The Unit on Microbial Pathogenesis, headed by Matthias Machner, analyzes host-pathogen interactions during Legionnaires' disease, a potentially fatal pneumonia caused by the bacterium Legionella pneumophila. Of particular interest are bacterial proteins, so-called effectors, that are delivered into the host cell cytosol, where they alter signaling processes in order to create conditions favorable for the survival and replication of the pathogen. The Unit continued its in-depth analysis of the bacterial infection cycle by identifying novel host targets for translocated effectors and determining their importance for Legionella virulence. By chemically modifying Rab proteins, small GTPases that function as key regulators of vesicle traffic in eukaryotic cells, major progress was made in the characterization of effectors that exploit intracellular cargo transport.

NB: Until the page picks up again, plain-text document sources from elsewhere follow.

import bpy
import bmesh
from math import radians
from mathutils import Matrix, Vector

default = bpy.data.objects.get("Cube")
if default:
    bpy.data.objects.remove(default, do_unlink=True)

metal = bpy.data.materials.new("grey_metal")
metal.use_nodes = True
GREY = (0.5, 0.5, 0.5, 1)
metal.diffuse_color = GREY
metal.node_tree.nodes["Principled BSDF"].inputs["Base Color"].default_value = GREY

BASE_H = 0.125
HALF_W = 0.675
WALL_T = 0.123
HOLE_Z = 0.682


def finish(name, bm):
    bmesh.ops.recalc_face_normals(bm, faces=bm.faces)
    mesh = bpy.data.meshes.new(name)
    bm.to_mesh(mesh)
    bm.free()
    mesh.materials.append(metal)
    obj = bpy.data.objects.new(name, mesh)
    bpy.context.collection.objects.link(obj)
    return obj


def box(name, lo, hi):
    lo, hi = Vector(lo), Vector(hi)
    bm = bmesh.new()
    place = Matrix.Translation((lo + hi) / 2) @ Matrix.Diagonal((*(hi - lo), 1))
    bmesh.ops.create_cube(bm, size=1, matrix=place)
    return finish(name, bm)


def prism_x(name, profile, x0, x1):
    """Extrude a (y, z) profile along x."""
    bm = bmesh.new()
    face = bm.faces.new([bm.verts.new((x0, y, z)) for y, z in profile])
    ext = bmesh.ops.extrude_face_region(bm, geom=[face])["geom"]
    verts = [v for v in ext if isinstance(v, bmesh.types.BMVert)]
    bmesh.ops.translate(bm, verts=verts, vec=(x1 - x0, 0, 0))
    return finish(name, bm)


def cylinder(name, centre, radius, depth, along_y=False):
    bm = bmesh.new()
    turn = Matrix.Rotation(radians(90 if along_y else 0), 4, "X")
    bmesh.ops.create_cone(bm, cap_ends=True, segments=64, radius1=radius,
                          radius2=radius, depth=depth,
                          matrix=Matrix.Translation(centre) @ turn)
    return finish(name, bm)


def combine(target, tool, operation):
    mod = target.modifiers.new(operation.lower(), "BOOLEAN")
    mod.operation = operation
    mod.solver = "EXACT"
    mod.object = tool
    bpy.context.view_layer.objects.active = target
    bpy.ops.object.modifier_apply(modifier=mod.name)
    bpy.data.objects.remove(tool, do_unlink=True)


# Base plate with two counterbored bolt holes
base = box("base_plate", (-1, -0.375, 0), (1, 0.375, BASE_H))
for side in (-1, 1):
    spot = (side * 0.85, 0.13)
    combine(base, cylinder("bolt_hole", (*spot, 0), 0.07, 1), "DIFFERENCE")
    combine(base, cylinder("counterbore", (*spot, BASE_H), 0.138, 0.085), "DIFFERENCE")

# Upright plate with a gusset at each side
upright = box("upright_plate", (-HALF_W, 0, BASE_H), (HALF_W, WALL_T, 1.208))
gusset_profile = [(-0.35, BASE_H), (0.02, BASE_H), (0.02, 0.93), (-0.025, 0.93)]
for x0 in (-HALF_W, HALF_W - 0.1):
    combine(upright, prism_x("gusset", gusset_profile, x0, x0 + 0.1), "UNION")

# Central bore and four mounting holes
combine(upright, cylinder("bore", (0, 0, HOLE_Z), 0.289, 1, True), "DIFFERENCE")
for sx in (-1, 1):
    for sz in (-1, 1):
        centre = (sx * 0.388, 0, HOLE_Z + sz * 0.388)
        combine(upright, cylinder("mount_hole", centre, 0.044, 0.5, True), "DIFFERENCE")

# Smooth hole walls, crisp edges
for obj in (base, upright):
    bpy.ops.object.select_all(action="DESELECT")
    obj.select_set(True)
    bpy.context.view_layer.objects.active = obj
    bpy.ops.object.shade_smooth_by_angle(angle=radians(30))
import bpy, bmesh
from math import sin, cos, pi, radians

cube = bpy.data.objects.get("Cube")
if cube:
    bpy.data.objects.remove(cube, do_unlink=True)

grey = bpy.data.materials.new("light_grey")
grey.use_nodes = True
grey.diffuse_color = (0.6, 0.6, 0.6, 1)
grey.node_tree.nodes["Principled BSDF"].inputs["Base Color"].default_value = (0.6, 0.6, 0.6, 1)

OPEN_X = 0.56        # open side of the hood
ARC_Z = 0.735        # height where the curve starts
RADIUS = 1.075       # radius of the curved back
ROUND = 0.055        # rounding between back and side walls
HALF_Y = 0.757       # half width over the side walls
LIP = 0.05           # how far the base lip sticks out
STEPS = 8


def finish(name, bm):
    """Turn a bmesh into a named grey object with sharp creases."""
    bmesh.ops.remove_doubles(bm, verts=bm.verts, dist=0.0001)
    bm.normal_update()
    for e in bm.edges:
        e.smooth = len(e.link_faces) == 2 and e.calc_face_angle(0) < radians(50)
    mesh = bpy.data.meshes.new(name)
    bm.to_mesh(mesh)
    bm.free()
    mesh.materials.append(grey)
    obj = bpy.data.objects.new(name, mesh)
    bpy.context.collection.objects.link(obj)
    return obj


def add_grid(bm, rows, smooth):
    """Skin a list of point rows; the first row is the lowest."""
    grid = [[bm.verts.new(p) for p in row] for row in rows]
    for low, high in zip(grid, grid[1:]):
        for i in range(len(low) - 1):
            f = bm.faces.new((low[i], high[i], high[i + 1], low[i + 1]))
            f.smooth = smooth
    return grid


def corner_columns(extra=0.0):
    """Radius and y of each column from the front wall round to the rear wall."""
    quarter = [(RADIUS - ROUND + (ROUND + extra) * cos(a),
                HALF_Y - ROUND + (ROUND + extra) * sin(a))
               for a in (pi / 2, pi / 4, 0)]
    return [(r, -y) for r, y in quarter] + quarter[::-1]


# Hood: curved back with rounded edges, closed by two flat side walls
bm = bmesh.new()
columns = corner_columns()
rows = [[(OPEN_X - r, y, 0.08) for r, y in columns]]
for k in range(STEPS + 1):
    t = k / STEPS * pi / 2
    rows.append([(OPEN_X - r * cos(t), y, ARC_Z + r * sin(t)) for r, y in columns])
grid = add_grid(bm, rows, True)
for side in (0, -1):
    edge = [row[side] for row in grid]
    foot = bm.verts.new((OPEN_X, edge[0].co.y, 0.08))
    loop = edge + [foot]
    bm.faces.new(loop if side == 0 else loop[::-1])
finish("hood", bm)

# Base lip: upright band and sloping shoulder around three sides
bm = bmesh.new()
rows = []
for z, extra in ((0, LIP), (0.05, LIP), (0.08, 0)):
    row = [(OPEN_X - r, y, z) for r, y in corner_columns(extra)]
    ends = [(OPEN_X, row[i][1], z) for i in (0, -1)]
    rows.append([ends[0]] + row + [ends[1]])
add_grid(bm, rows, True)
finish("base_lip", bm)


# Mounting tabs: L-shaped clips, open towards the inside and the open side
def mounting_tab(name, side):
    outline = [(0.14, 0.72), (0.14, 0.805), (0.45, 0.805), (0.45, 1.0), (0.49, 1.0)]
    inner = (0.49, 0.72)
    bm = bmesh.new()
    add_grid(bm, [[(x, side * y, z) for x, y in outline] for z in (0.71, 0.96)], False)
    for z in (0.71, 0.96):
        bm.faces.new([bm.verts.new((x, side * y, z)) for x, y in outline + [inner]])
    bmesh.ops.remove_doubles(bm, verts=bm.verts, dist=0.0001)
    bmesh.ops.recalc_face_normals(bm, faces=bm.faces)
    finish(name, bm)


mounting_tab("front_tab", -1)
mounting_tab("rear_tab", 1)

The Section on Environmental Gene Regulation, headed by Gisela Storz, studies small, regulatory RNAs in E. coli. Many of these bacterial RNAs act analogously to eukaryotic miRNA and siRNAs to regulate mRNA stability and translation. Along with identifying additional small RNAs and characterizing their functions, the Section has helped develop general tools for the study of the RNA regulators. The Section also pursues a project to identify and characterize another category of largely overlooked genes that encode small proteins of less than 50 amino acids. Systematic screens for growth conditions that lead to increased expression and for phenotypes associated with null mutations, combined with the identification of copurifying proteins, are yielding insights into the physiological roles of these small proteins, such as the regulation of a major drug efflux pump.